US Disburses $3.1 Billion for Haiti Relief, Recovery and Reconstruction


The U.S. Government has disbursed $3.1 billion for Haiti’s relief, recovery and reconstruction.

A magnitude 7 earthquake hit Haiti on January 2011. The quake was centered approximately 10 miles west of Haiti’s capital city, Port-au-Prince which killed more than 200,000 people, injured at least 300,000 and displaced 2.3 million people – nearly one quarter of the country’s population. It levelled Haiti’s capital, Port-au-Prince, and delivered a severe blow to the country’s already fragile economy and infrastructure.

On December 2011, 2.2 billion has been disbursed by the USG to mobilize the reconstruction of Haiti. A $1.3 billion was alloted in humanitarian relief assistance which includes funding provided to fight the October 2010 cholera outbreak.

A cholera outbreak hit Haiti 10 months after the earthquake which has killed more than 2,400 people and infected nearly 110,000 others, 55,000 of whom had to be hospitalized.

The USG relief assistance supported the deployment of search-and-rescue teams, provided emergency food assistance and safe drinking water, installed latrines and water systems, provided emergency shelter, re-established medical supply chains and restocked medical supply inventories, and helped to treat and prevent cholera.

A boy receives treatment for cholera at the hospital in L’Estere, Haiti, as his family watches over him. L’Estere is located in Haiti’s Artibonite region, the centre of the recent cholera outbreak. UN Photo/Sophia Paris

For Haiti’s recovery and reconstruction assistance, the USG has also committed $1.8 billion to support recovery and to begin long-term reconstruction activities in key development pillars identified in the five-year USG Haiti strategy.

The USG implemented recovery activities in order to bridge the gap from emergency assistance to reconstruction, including implementation of cash for work rubble removal, and shelter solution activities; construction of temporary infrastructure to house the Parliament and semi-permanent classrooms to allow students to return to school; support and technical assistance for the Interim Haiti Recovery Commission; and funding for Haitian debt relief.

Reconstruction activities require in-depth exchanges with new partners and Government of Haiti (GOH) officials to design and implement projects, toward a more stable and economically viable Haiti. Reconstruction assistance supports new post-earthquake initiatives, as well as projects that began prior to the earthquake and continue to support Haiti’s economic recovery. To promote sustainable, long-term development, the USG has initiated site work to prepare for permanent houses in Haiti’s north, reconstructed the Ennery Bridge, initiated energy activities for the new Caracol Industrial Park, encouraged public-private partnerships to raise revenues for farmers, pioneered mobile banking, supported food security activities to increase crop yields, provided a basic health package to beneficiaries , increased physical access for disabled students and teachers, and supported first- and second- round presidential elections.
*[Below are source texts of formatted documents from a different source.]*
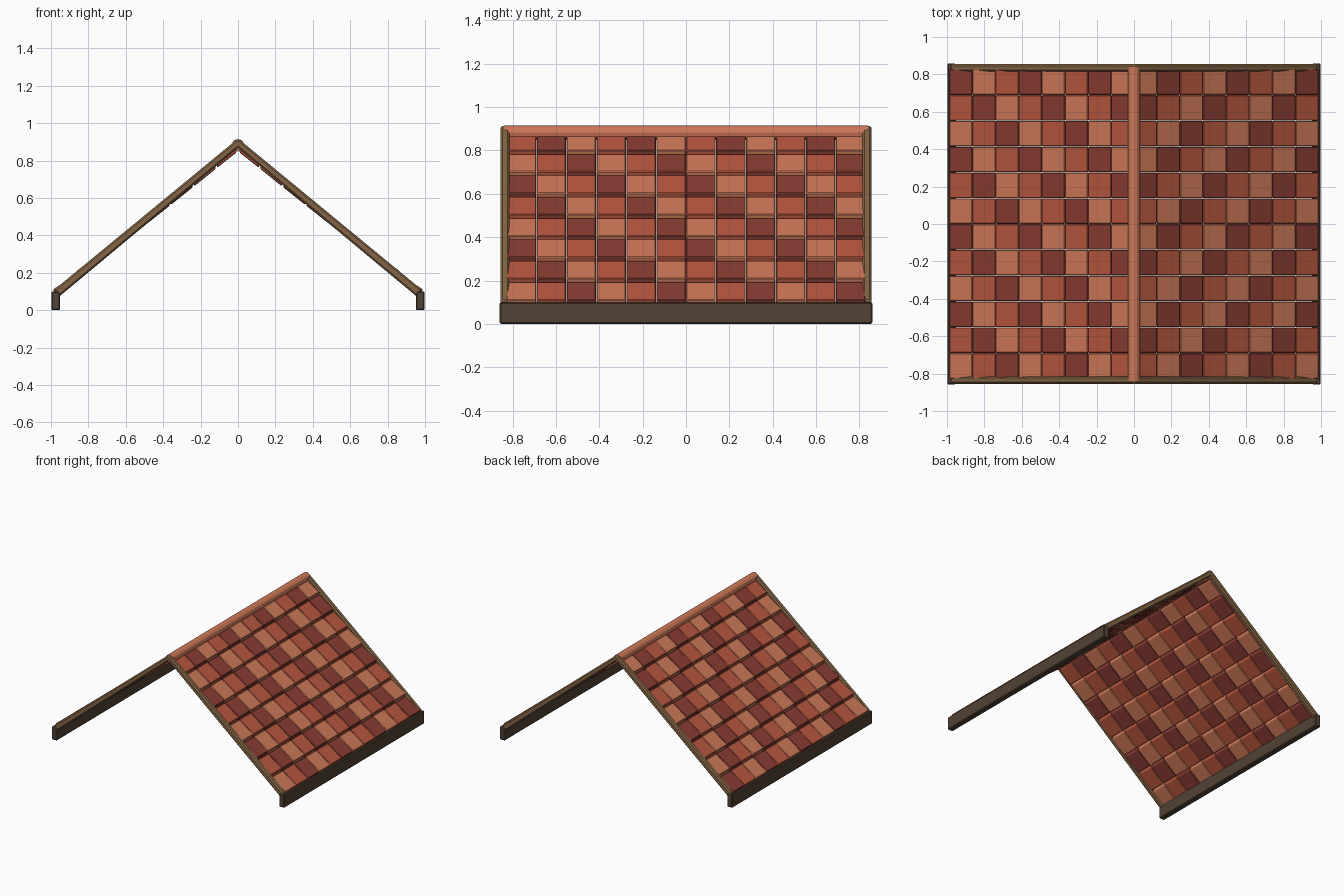
import bpy, bmesh

if "Cube" in bpy.data.objects:
    bpy.data.objects.remove(bpy.data.objects["Cube"])

COLS, ROWS = 12, 8
PITCH_Y, PITCH_X = 0.138, 0.1235
EAVE_X = 0.988


def material(name, rgb):
    m = bpy.data.materials.new(name)
    m.diffuse_color = (*rgb, 1)
    m.use_nodes = True
    m.node_tree.nodes["Principled BSDF"].inputs["Base Color"].default_value = m.diffuse_color
    return m


timber = material("timber", (0.23, 0.13, 0.06))
dark_timber = material("dark timber", (0.085, 0.055, 0.035))
tile_mats = [material("light tile", (0.62, 0.19, 0.10)),
             material("medium tile", (0.48, 0.095, 0.05)),
             material("dark tile", (0.25, 0.045, 0.033))]


def prism(bm, profile, y0, y1):
    """Extrude an (x, z) outline from y0 to y1."""
    a = [bm.verts.new((x, y0, z)) for x, z in profile]
    b = [bm.verts.new((x, y1, z)) for x, z in profile]
    bm.faces.new(a)
    bm.faces.new(b[::-1])
    n = len(a)
    for i in range(n):
        j = (i + 1) % n
        bm.faces.new((a[j], a[i], b[i], b[j]))


def finish(bm, name, mat, bevel=0.0):
    bmesh.ops.recalc_face_normals(bm, faces=bm.faces[:])
    me = bpy.data.meshes.new(name)
    bm.to_mesh(me)
    bm.free()
    ob = bpy.data.objects.new(name, me)
    bpy.context.collection.objects.link(ob)
    me.materials.append(mat)
    if bevel:
        mod = ob.modifiers.new("bevel", 'BEVEL')
        mod.width = bevel
        mod.segments = 1
        mod.limit_method = 'ANGLE'
    return ob


def slope_z(x):
    return 0.883 - 0.797 * x


# Roof tiles: tilted slabs in three repeating colours, both slopes
for k, mat in enumerate(tile_mats):
    bm = bmesh.new()
    for r in range(ROWS):
        xl = EAVE_X - r * PITCH_X
        xu = max(xl - PITCH_X, 0.012)
        top_u, top_l = slope_z(xu), slope_z(xl) + 0.016
        outline = [(xu, top_u), (xl, top_l), (xl - 0.014, top_l - 0.038), (xu - 0.004, top_u - 0.030)]
        for c in range(COLS):
            if (c + r) % 3 != k:
                continue
            y = (c - COLS / 2) * PITCH_Y
            for s in (1, -1):
                prism(bm, [(s * x, z) for x, z in outline], y + 0.001, y + PITCH_Y - 0.001)
    finish(bm, mat.name + "s", mat, 0.004)

# Sloping gable trim at the front and back
chevron = [(0, 0.918), (0.985, 0.108), (0.957, 0.072), (0, 0.868),
           (-0.957, 0.072), (-0.985, 0.108)]
for name, y in (("front_gable_trim", -0.835), ("back_gable_trim", 0.835)):
    bm = bmesh.new()
    prism(bm, chevron, y - 0.02, y + 0.02)
    finish(bm, name, timber, 0.009)

# Eave boards along the two long lower edges
for name, s in (("right_eave_board", 1), ("left_eave_board", -1)):
    bm = bmesh.new()
    prism(bm, [(s * 0.952, 0), (s * 0.998, 0), (s * 0.998, 0.1), (s * 0.952, 0.1)], -0.859, 0.859)
    finish(bm, name, dark_timber, 0.006)

# Round ridge cap
bpy.ops.mesh.primitive_cylinder_add(vertices=12, radius=0.033, depth=1.68,
                                    location=(0, 0, 0.882), rotation=(1.5707963, 0, 0))
ridge = bpy.context.object
ridge.name = "ridge_cap"
ridge.data.materials.append(tile_mats[0])
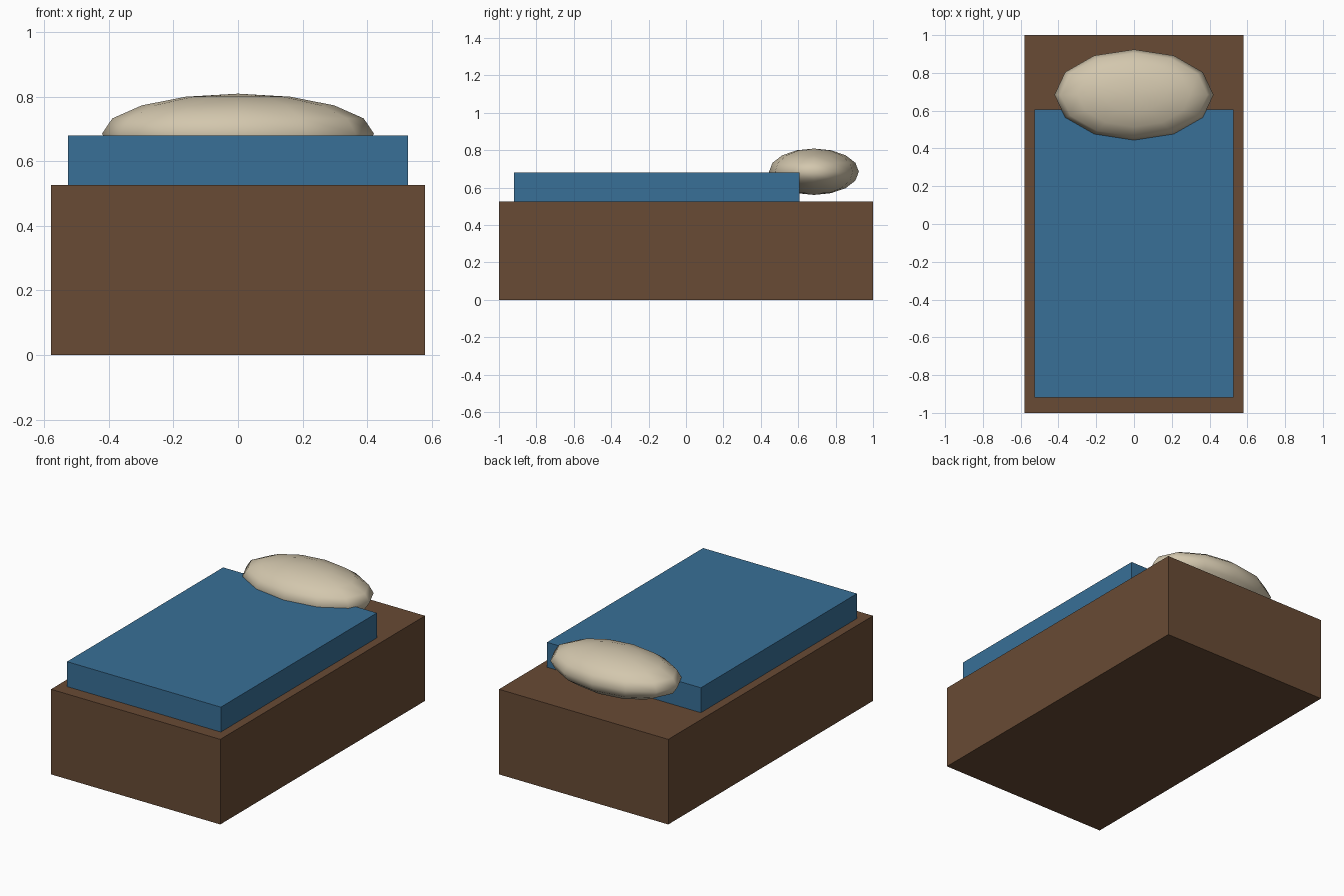
import bpy

if "Cube" in bpy.data.objects:
    bpy.data.objects.remove(bpy.data.objects["Cube"])


def material(name, rgb):
    mat = bpy.data.materials.new(name)
    mat.diffuse_color = (*rgb, 1)
    mat.use_nodes = True
    mat.node_tree.nodes["Principled BSDF"].inputs["Base Color"].default_value = mat.diffuse_color
    return mat


def box(name, x, y, z, mat):
    """Box spanning the given (min, max) ranges."""
    spans = (x, y, z)
    bpy.ops.mesh.primitive_cube_add(size=1, location=[(a + b) / 2 for a, b in spans])
    obj = bpy.context.object
    obj.name = name
    obj.scale = [b - a for a, b in spans]
    bpy.ops.object.transform_apply(location=False, rotation=False, scale=True)
    obj.data.materials.append(mat)
    return obj


wood = material("brown_wood", (0.14, 0.07, 0.035))
blue = material("blue_cloth", (0.04, 0.16, 0.31))
cream = material("cream_cloth", (0.65, 0.57, 0.42))

# Solid bed base and blanket slab on top
box("bed_base", (-0.579, 0.579), (-1, 1), (0, 0.526), wood)
box("blanket", (-0.526, 0.526), (-0.919, 0.606), (0.526, 0.68), blue)

# Pillow: low-poly flattened sphere at the head end
bpy.ops.mesh.primitive_uv_sphere_add(segments=12, ring_count=8, radius=1,
                                     location=(0, 0.684, 0.685))
pillow = bpy.context.object
pillow.name = "pillow"
pillow.scale = (0.421, 0.24, 0.124)
bpy.ops.object.transform_apply(location=False, rotation=False, scale=True)
pillow.data.materials.append(cream)
bpy.ops.object.shade_smooth()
Accprding to USG, the the majority of USG funds in the first year following the earthquake were used to respond quickly to emergencies and humanitarian crises.

Since the earthquake, the USG has worked directly or through sub-awards in which USAID has worked with over 500 Haitian non-governmental organizations and firms, and continues to award contracts to local organizations.

In addition, the USG is increasing local contracting as reconstruction programs continue to be designed and awarded. USG programs will work specifically to build the capacity of Haitian organizations to receive direct funding for implementing USG projects and will provide technical assistance directly to the GOH, local governments and Haiti’s parliament to build government capacity.

The United States and the United Nations, in cooperation with the Government of Haiti, and with the support of Brazil, Canada, the European Union, France, and Spain conducted a ministerial “International Donors’ Conference Towards a New Future for Haiti” at the United Nations in New York on March 31, 2010.

The goal of the conference was to mobilize international support for the development needs of Haiti to begin to lay the foundation for Haiti’s long-term recovery.

Mina Fabulous follows the news, especially what is going on in the US State Department. Mina turns State Department waffle into plain English. Mina Fabulous is the pen name of Carmen Avalino, the NewsBlaze production editor. When she isn’t preparing stories for NewsBlaze writers, she writes stories, but to separate her editing and writing identities, she uses the name given by her family and friends.